#### EXERCISE AIM
Write out, word for word, the part of the listing below that opens with the line containing "for y, s, t" and closes with the line containing "u = p[2] * abs(c)", keeping both of those lines and adding no others.
[DATA TO USE Boundary: Start]
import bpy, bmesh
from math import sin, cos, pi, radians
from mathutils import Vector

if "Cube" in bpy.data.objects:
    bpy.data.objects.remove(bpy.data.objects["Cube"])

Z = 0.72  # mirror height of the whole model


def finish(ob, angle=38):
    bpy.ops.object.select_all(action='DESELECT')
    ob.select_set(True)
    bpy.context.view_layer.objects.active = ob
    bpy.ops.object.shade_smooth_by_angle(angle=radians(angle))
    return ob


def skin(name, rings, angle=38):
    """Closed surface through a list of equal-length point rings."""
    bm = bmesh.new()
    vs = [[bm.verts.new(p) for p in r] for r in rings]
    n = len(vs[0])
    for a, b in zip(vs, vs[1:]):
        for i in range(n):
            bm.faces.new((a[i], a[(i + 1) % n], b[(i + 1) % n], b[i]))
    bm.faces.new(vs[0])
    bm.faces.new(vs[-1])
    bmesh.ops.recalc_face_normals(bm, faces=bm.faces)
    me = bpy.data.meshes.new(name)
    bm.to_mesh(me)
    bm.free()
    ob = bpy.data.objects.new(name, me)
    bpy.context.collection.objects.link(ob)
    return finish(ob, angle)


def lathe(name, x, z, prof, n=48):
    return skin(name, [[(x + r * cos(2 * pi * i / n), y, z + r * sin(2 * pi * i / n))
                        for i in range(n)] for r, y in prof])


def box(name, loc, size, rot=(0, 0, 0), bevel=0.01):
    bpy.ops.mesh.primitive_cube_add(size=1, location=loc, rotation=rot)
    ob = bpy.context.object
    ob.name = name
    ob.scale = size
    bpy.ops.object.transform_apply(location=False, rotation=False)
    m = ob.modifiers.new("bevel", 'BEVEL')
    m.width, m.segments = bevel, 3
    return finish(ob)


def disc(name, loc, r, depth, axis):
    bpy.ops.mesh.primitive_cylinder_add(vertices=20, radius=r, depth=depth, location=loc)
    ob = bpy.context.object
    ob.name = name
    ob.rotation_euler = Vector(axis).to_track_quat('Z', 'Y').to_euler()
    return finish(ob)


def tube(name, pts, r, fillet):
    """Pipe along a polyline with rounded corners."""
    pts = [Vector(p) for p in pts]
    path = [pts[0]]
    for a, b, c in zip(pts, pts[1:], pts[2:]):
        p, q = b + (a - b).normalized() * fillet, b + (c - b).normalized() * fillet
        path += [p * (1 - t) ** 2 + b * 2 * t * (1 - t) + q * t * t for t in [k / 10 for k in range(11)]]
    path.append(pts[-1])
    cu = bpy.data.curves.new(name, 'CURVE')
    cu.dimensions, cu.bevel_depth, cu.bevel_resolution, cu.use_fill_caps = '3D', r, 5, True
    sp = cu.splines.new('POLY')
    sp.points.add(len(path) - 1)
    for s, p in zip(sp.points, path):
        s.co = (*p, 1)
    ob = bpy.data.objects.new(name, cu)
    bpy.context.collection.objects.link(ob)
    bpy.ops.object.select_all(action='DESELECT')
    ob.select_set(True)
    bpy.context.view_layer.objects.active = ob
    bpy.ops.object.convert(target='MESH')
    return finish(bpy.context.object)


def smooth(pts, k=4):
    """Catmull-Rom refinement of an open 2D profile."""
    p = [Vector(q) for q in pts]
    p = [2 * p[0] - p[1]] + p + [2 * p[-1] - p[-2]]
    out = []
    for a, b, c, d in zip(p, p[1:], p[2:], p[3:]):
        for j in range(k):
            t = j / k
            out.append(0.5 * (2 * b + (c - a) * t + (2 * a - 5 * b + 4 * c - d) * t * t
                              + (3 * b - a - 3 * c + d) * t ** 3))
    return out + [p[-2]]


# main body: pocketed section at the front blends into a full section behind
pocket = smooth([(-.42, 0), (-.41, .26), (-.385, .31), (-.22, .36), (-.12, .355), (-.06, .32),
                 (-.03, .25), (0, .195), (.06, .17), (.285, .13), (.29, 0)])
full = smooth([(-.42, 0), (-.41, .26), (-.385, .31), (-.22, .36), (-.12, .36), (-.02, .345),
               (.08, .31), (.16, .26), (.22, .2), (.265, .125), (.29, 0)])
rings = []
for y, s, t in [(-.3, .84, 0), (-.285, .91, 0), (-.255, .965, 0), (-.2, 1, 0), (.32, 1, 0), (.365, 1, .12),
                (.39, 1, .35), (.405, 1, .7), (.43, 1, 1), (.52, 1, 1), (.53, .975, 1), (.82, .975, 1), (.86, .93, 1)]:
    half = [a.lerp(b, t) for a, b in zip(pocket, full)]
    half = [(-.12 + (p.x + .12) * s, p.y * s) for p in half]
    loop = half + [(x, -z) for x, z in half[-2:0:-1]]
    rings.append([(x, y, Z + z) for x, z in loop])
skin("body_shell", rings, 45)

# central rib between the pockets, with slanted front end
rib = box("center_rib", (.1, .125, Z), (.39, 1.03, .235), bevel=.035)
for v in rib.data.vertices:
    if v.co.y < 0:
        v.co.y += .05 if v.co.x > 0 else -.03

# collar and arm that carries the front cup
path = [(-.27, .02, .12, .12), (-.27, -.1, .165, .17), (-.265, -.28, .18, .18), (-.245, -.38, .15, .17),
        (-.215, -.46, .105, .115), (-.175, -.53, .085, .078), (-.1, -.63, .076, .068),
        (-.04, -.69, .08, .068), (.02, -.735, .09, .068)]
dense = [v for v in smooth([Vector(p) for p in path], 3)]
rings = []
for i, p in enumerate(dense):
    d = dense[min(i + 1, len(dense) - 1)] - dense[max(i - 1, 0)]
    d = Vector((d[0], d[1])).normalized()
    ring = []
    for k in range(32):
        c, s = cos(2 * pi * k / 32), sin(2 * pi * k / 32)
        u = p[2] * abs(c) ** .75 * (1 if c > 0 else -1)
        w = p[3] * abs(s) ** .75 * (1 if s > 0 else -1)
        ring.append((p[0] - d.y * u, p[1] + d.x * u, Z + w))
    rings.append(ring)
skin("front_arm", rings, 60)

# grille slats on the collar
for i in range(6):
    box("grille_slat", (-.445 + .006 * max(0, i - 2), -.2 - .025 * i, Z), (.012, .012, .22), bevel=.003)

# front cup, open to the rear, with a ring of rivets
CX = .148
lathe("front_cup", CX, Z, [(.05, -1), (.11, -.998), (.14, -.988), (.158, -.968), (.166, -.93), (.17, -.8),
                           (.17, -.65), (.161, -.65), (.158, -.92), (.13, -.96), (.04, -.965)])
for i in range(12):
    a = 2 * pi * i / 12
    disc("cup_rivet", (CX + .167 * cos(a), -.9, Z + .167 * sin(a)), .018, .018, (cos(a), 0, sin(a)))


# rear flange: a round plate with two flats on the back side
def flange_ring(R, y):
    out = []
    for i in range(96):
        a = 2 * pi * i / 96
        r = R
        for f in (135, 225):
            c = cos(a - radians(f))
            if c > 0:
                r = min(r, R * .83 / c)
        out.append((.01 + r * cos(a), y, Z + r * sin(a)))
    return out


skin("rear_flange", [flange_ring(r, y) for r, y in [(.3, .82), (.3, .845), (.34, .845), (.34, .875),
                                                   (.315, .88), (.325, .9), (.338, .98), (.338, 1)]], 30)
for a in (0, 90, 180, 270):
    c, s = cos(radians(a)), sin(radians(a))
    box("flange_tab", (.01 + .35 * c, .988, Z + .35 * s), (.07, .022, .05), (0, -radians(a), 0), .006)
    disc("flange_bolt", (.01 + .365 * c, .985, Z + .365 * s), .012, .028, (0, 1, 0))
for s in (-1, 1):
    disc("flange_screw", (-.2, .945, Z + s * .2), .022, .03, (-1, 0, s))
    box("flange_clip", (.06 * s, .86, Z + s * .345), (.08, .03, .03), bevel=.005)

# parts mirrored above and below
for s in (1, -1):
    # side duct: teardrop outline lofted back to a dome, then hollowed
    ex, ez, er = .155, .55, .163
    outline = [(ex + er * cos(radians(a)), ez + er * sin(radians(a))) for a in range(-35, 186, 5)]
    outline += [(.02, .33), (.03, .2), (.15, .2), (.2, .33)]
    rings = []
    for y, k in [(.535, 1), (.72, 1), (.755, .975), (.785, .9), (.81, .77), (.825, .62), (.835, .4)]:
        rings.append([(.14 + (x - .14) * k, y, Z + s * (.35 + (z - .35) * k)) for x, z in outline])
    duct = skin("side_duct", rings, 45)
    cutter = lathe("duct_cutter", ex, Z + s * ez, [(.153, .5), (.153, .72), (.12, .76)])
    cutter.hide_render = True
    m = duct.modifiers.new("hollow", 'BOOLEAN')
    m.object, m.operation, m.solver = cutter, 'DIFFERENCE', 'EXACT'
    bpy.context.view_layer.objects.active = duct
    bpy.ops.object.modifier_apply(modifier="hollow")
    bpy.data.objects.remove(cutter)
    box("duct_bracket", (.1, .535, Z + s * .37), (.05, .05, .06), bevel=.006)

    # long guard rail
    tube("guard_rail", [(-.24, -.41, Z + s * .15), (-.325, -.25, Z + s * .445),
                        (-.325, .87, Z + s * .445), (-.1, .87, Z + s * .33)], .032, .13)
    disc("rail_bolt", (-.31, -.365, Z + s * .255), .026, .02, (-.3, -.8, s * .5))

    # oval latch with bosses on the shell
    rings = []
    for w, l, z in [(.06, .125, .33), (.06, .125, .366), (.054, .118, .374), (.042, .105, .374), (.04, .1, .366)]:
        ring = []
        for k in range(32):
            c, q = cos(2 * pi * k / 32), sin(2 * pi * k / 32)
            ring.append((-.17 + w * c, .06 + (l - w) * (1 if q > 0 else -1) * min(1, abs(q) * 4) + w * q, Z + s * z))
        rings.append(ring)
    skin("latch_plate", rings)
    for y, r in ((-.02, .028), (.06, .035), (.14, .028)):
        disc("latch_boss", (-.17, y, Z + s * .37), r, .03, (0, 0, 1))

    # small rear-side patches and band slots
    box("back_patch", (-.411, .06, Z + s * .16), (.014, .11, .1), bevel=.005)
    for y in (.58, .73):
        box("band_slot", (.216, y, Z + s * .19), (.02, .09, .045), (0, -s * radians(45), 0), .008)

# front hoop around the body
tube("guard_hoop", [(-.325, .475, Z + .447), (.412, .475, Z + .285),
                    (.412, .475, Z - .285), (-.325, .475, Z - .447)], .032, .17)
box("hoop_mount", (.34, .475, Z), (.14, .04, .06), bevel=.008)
[DATA TO USE Boundary: End]
#### TASK RESULT
for y, s, t in [(-.3, .84, 0), (-.285, .91, 0), (-.255, .965, 0), (-.2, 1, 0), (.32, 1, 0), (.365, 1, .12),
                (.39, 1, .35), (.405, 1, .7), (.43, 1, 1), (.52, 1, 1), (.53, .975, 1), (.82, .975, 1), (.86, .93, 1)]:
    half = [a.lerp(b, t) for a, b in zip(pocket, full)]
    half = [(-.12 + (p.x + .12) * s, p.y * s) for p in half]
    loop = half + [(x, -z) for x, z in half[-2:0:-1]]
    rings.append([(x, y, Z + z) for x, z in loop])
skin("body_shell", rings, 45)

# central rib between the pockets, with slanted front end
rib = box("center_rib", (.1, .125, Z), (.39, 1.03, .235), bevel=.035)
for v in rib.data.vertices:
    if v.co.y < 0:
        v.co.y += .05 if v.co.x > 0 else -.03

# collar and arm that carries the front cup
path = [(-.27, .02, .12, .12), (-.27, -.1, .165, .17), (-.265, -.28, .18, .18), (-.245, -.38, .15, .17),
        (-.215, -.46, .105, .115), (-.175, -.53, .085, .078), (-.1, -.63, .076, .068),
        (-.04, -.69, .08, .068), (.02, -.735, .09, .068)]
dense = [v for v in smooth([Vector(p) for p in path], 3)]
rings = []
for i, p in enumerate(dense):
    d = dense[min(i + 1, len(dense) - 1)] - dense[max(i - 1, 0)]
    d = Vector((d[0], d[1])).normalized()
    ring = []
    for k in range(32):
        c, s = cos(2 * pi * k / 32), sin(2 * pi * k / 32)
        u = p[2] * abs(c) ** .75 * (1 if c > 0 else -1)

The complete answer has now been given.